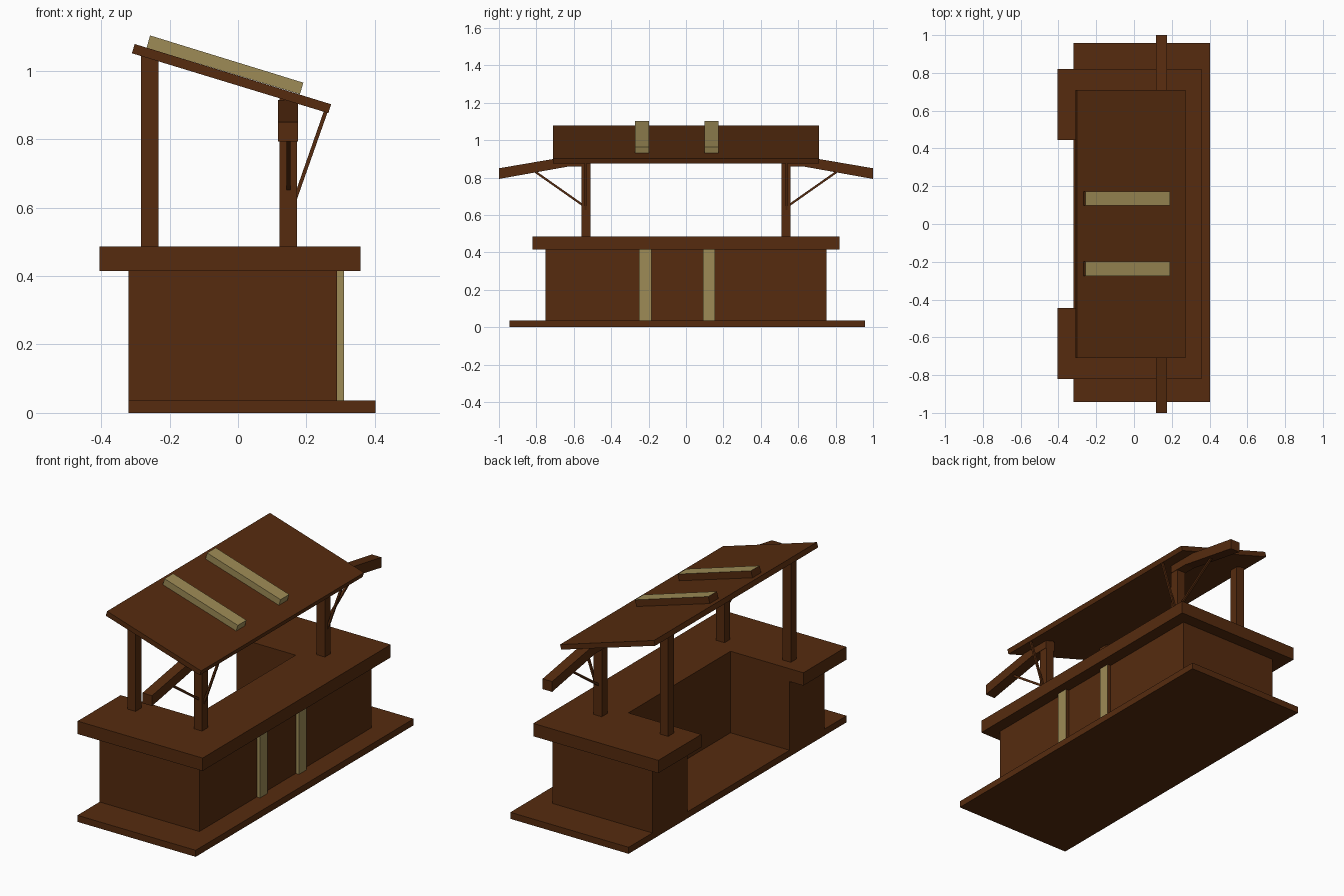
import bpy, bmesh
from mathutils import Vector

if "Cube" in bpy.data.objects:
    bpy.data.objects.remove(bpy.data.objects["Cube"])


def material(name, rgb):
    m = bpy.data.materials.new(name)
    m.diffuse_color = (*rgb, 1)
    m.use_nodes = True
    m.node_tree.nodes["Principled BSDF"].inputs["Base Color"].default_value = m.diffuse_color
    return m


BROWN = material("dark_wood", (0.092, 0.024, 0.0045))
TAN = material("pale_wood", (0.34, 0.26, 0.093))


def prism(name, pts, axis, lo, hi, mirror=False, pale=False):
    """Extrude a 2D profile along an axis: x uses (y,z), y uses (x,z), z uses (x,y)."""
    def place(p, t):
        v = list(p)
        v.insert("xyz".index(axis), t)
        return Vector(v)
    bm = bmesh.new()
    a = [bm.verts.new(place(p, lo)) for p in pts]
    b = [bm.verts.new(place(p, hi)) for p in pts]
    bm.faces.new(a)
    bm.faces.new(b)
    for i in range(len(pts)):
        j = (i + 1) % len(pts)
        bm.faces.new((a[i], a[j], b[j], b[i]))
    bmesh.ops.recalc_face_normals(bm, faces=bm.faces)
    if pale:  # the back-facing sides of the slats stay dark
        for f in bm.faces:
            f.material_index = 0 if (f.normal.y > 0.5 or f.normal.x < -0.5) else 1
    me = bpy.data.meshes.new(name)
    bm.to_mesh(me)
    bm.free()
    me.materials.append(BROWN)
    me.materials.append(TAN)
    ob = bpy.data.objects.new(name, me)
    bpy.context.collection.objects.link(ob)
    if mirror:
        mod = ob.modifiers.new("Mirror", "MIRROR")
        mod.use_axis = (False, True, False)
    return ob


def rect(x0, x1, y0, y1):
    return [(x0, y0), (x1, y0), (x1, y1), (x0, y1)]


def u_shape(x0, x1, y, xi, yi):
    return [(x0, -y), (x1, -y), (x1, y), (x0, y),
            (x0, yi), (xi, yi), (xi, -yi), (x0, -yi)]


def roof_under(x):
    return 1.051 - 0.304 * (x + 0.31)


# Floor, U-shaped stall body and overhanging counter top
prism("floor_board", rect(-0.32, 0.402, -0.943, 0.957), "z", 0, 0.036)
prism("stall_body", u_shape(-0.32, 0.29, 0.75, 0.04, 0.445), "z", 0.036, 0.415)
prism("counter_top", u_shape(-0.405, 0.358, 0.82, 0.04, 0.445), "z", 0.415, 0.486)

# Pale slats on the counter front
for i, y in enumerate((-0.25, 0.09)):
    prism(f"front_slat_{i + 1}", rect(0.29, 0.31, y, y + 0.065), "z", 0.036, 0.415, pale=True)

# Roof posts with tops cut to the roof slope
for name, x0, x1 in (("back_posts", -0.283, -0.233), ("front_posts", 0.122, 0.173)):
    prism(name, [(x0, 0.486), (x1, 0.486), (x1, roof_under(x1)), (x0, roof_under(x0))],
          "y", 0.51, 0.56, mirror=True)

# Sloping roof and its two pale slats
prism("roof", [(-0.31, 1.051), (0.264, 0.876), (0.272, 0.902), (-0.302, 1.078)], "y", -0.71, 0.71)
for i, y in enumerate((-0.274, 0.098)):
    prism(f"roof_slat_{i + 1}", [(-0.267, 1.067), (0.181, 0.931), (0.191, 0.965), (-0.257, 1.103)],
          "y", y, y + 0.075, pale=True)

# Bent side beams on the front posts
prism("side_beams", [(0.51, 0.86), (0.625, 0.86), (1.0, 0.793), (1.0, 0.85), (0.625, 0.914), (0.51, 0.914)],
      "x", 0.117, 0.175, mirror=True)

# Thin braces: post to beam, and post to roof edge
prism("beam_braces", [(0.555, 0.648), (0.555, 0.662), (0.80, 0.834), (0.82, 0.834)],
      "x", 0.142, 0.153, mirror=True)
prism("roof_braces", [(0.17, 0.618), (0.17, 0.65), (0.252, 0.885), (0.263, 0.882)],
      "y", 0.532, 0.543, mirror=True)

WHAT YOU HAVE TO DO :: From the line containing "0.142, 0.153, mirror=True)" through the final line of the listing above, retype every line exactly; leave out everything else.

TASK OUTPUT ::
      "x", 0.142, 0.153, mirror=True)
prism("roof_braces", [(0.17, 0.618), (0.17, 0.65), (0.252, 0.885), (0.263, 0.882)],
      "y", 0.532, 0.543, mirror=True)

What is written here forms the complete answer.